Start of Block

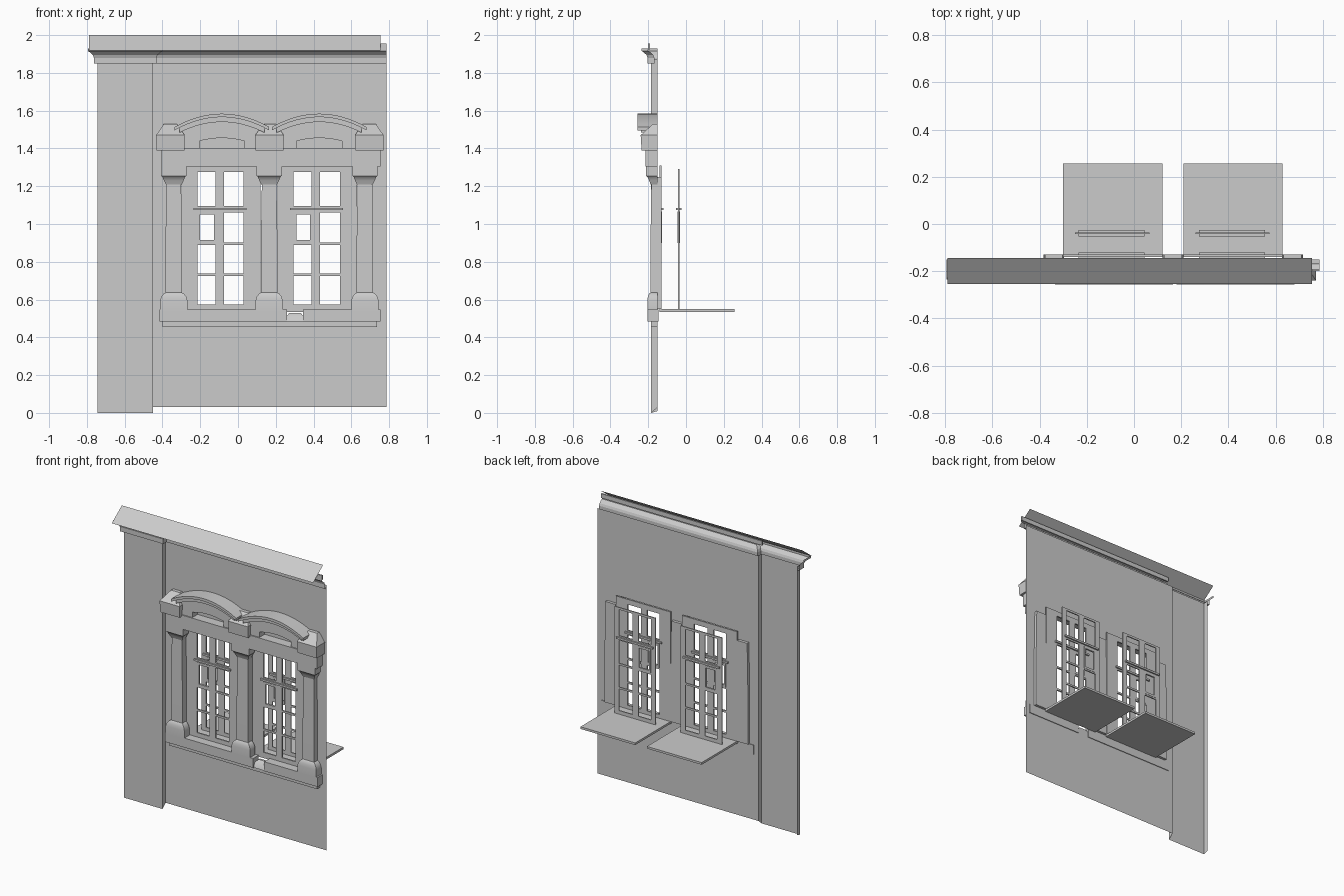
import bpy
import bmesh
import math

cube = bpy.data.objects.get("Cube")
if cube:
    bpy.data.objects.remove(cube)

plaster = bpy.data.materials.new("grey_plaster")
plaster.use_nodes = True
GREY = (0.6, 0.6, 0.6, 1)
plaster.diffuse_color = GREY
plaster.node_tree.nodes["Principled BSDF"].inputs["Base Color"].default_value = GREY


def make(name, bm, smooth=False):
    bmesh.ops.remove_doubles(bm, verts=bm.verts, dist=0.0001)
    bmesh.ops.recalc_face_normals(bm, faces=bm.faces)
    mesh = bpy.data.meshes.new(name)
    bm.to_mesh(mesh)
    bm.free()
    mesh.materials.append(plaster)
    obj = bpy.data.objects.new(name, mesh)
    bpy.context.scene.collection.objects.link(obj)
    if smooth:
        bpy.ops.object.select_all(action='DESELECT')
        obj.select_set(True)
        bpy.context.view_layer.objects.active = obj
        bpy.ops.object.shade_smooth_by_angle(angle=math.radians(35))
    return obj


def add_box(bm, x0, x1, y0, y1, z0, z1):
    verts = bmesh.ops.create_cube(bm, size=1)["verts"]
    for v in verts:
        v.co = (x1 if v.co.x > 0 else x0, y1 if v.co.y > 0 else y0, z1 if v.co.z > 0 else z0)


def box(name, *dims):
    bm = bmesh.new()
    add_box(bm, *dims)
    return make(name, bm)


def bridge(bm, rows, closed=False):
    """Quads between consecutive rows of points."""
    rings = [[bm.verts.new(p) for p in row] for row in rows]
    for a, b in zip(rings, rings[1:]):
        count = len(a)
        for i in range(count if closed else count - 1):
            j = (i + 1) % count
            bm.faces.new((a[i], a[j], b[j], b[i]))
    return rings


def loft(name, cx, sections, back=-0.15):
    """Stack of rectangles (z, half width, front y) set against the wall."""
    bm = bmesh.new()
    rows = [[(cx - w, f, z), (cx + w, f, z), (cx + w, back, z), (cx - w, back, z)]
            for z, w, f in sections]
    rings = bridge(bm, rows, closed=True)
    bm.faces.new(rings[0])
    bm.faces.new(rings[-1])
    return make(name, bm, smooth=True)


def strip(name, x0, x1, low, high, front, back=-0.15, steps=16):
    """Solid between two height functions of x."""
    bm = bmesh.new()
    rows = []
    for i in range(steps + 1):
        x = x0 + (x1 - x0) * i / steps
        rows.append([(x, front, low(x)), (x, front, high(x)),
                     (x, back, high(x)), (x, back, low(x))])
    rings = bridge(bm, rows, closed=True)
    bm.faces.new(rings[0])
    bm.faces.new(rings[-1])
    return make(name, bm, smooth=True)


# Wall sheet with one large opening
WALL = -0.15
LEFT, RIGHT = -0.45, 0.785
bm = bmesh.new()
xs = [LEFT, -0.375, 0.70, RIGHT]
zs = [0.03, 0.47, 1.37, 1.87]
for i in range(3):
    for k in range(3):
        if (i, k) != (1, 1):
            corners = [(xs[i], zs[k]), (xs[i + 1], zs[k]),
                       (xs[i + 1], zs[k + 1]), (xs[i], zs[k + 1])]
            bm.faces.new([bm.verts.new((x, WALL, z)) for x, z in corners])
make("wall", bm)

# Shallow corner pilaster, open at the back
path = [(LEFT, WALL, 0.03), (LEFT, -0.185, 0), (-0.745, -0.185, 0), (-0.745, WALL, 0.01)]
bm = bmesh.new()
bridge(bm, [path, [(x, y, 1.87) for x, y, z in path]])
make("pilaster", bm)

# Cornice moulding swept around the pilaster
bm = bmesh.new()
rows = []
for out, z in [(0, 1.85), (0.018, 1.85), (0.018, 1.88), (0.024, 1.895),
               (0.04, 1.91), (0.05, 1.915), (0.05, 1.93)]:
    rows.append([(RIGHT, WALL - out, z), (LEFT + out, WALL - out, z),
                 (LEFT + out, -0.185 - out, z), (-0.745 - out, -0.185 - out, z),
                 (-0.745 - out, WALL, z)])
bridge(bm, rows)
make("cornice", bm)
box("cornice_top_strip", LEFT, RIGHT, -0.2, -0.19, 1.925, 1.955)

# Sloping roof sheet
bm = bmesh.new()
bridge(bm, [[(x, -0.255, 1.918), (x, -0.145, 2.0)] for x in (-0.79, 0.755)])
make("roof_sheet", bm)

# Columns with bases, capitals and sloped blocks above the lintel
for side, cx, ear_x in [("right", -0.34, -0.358), ("middle", 0.165, 0.167), ("left", 0.672, 0.695)]:
    loft(side + "_column", cx, [(0.55, 0.044, -0.188), (0.9, 0.044, -0.188), (1.25, 0.038, -0.183)], -0.13)
    loft(side + "_base", cx, [(0.54, 0.072, -0.205), (0.595, 0.072, -0.205), (0.615, 0.066, -0.202),
                              (0.63, 0.055, -0.196), (0.637, 0.043, -0.188)])
    loft(side + "_capital", cx, [(1.21, 0.042, -0.187), (1.23, 0.052, -0.195), (1.25, 0.06, -0.205),
                                 (1.255, 0.067, -0.212), (1.31, 0.067, -0.212)])
    loft(side + "_block", ear_x, [(1.39, 0.074, -0.235), (1.47, 0.076, -0.24), (1.53, 0.034, -0.175)])

# Lintel and sill
box("lintel", -0.405, 0.755, -0.215, WALL, 1.305, 1.402)
box("sill_right", -0.415, 0.26, -0.205, -0.145, 0.483, 0.548)
box("sill_left", 0.345, 0.755, -0.205, -0.145, 0.483, 0.548)
loft("sill_broken_piece", 0.302, [(0.483, 0.045, -0.2), (0.51, 0.045, -0.19), (0.53, 0.03, -0.165)])
box("sill_underside_strip", -0.4, 0.735, -0.185, WALL, 0.455, 0.485)


def arc(cx, peak):
    return lambda x: peak - 1.12 * (x - cx) ** 2


def flat(z):
    return lambda x: z


# Arched pediments with a recessed niche
for side, cx in [("right", -0.085), ("left", 0.43)]:
    strip(side + "_arch_cap", cx - 0.25, cx + 0.25, arc(cx, 1.566), arc(cx, 1.584), -0.256)
    strip(side + "_arch_moulding", cx - 0.225, cx + 0.225, arc(cx, 1.54), arc(cx, 1.567), -0.238)
    strip(side + "_pediment_head", cx - 0.12, cx + 0.12, arc(cx, 1.455), arc(cx, 1.542), -0.207)
    for a, b in [(-0.21, -0.12), (0.12, 0.21)]:
        strip(side + "_pediment_cheek", cx + a, cx + b, flat(1.4), arc(cx, 1.542), -0.207, steps=6)


def window(name, cx, y0, y1, frame_x, frame_z):
    """Frame with two columns of four panes, a vent and a transom ledge."""
    bm = bmesh.new()
    l, r = cx - 0.125, cx + 0.12
    bottom, top = 0.575, 1.275
    for x0, x1 in [(frame_x[0], l), (r, frame_x[1]), (cx - 0.03, cx + 0.015)]:
        add_box(bm, x0, x1, y0, y1, *frame_z)
    for z0, z1 in [(frame_z[0], bottom), (top, frame_z[1]), (0.725, 0.738),
                   (0.89, 0.903), (1.062, 1.095)]:
        add_box(bm, l, r, y0, y1, z0, z1)
    # Vent frame
    for x0, x1, z0, z1 in [(l, l + 0.014, 0.9, 1.065), (cx - 0.038, cx - 0.03, 0.9, 1.065),
                           (l, cx - 0.03, 0.9, 0.916), (l, cx - 0.03, 1.05, 1.065)]:
        add_box(bm, x0, x1, y0 - 0.002, y1 + 0.002, z0, z1)
    add_box(bm, cx - 0.145, cx + 0.135, y0 - 0.01, y1 + 0.01, 1.073, 1.086)
    make(name, bm)


# Outer and inner windows, and the inside window boards
for side, cx in [("right", -0.09), ("left", 0.42)]:
    window(side + "_outer_window", cx, -0.14, -0.13, (cx - 0.21, cx + 0.21), (0.55, 1.31))
    window(side + "_inner_window", cx, -0.043, -0.035, (cx - 0.16, cx + 0.155), (0.55, 1.29))
    box(side + "_window_board", cx - 0.21, cx + 0.21, -0.14, 0.257, 0.535, 0.55)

End of Block

Activity
From the first line of the entries above through the line with "bmesh.ops.remove_doubles(bm, verts=bm.verts, dist=0.0001)", set down each line exactly and drop the pictures.

Answer to the problem
import bpy
import bmesh
import math

cube = bpy.data.objects.get("Cube")
if cube:
    bpy.data.objects.remove(cube)

plaster = bpy.data.materials.new("grey_plaster")
plaster.use_nodes = True
GREY = (0.6, 0.6, 0.6, 1)
plaster.diffuse_color = GREY
plaster.node_tree.nodes["Principled BSDF"].inputs["Base Color"].default_value = GREY


def make(name, bm, smooth=False):
    bmesh.ops.remove_doubles(bm, verts=bm.verts, dist=0.0001)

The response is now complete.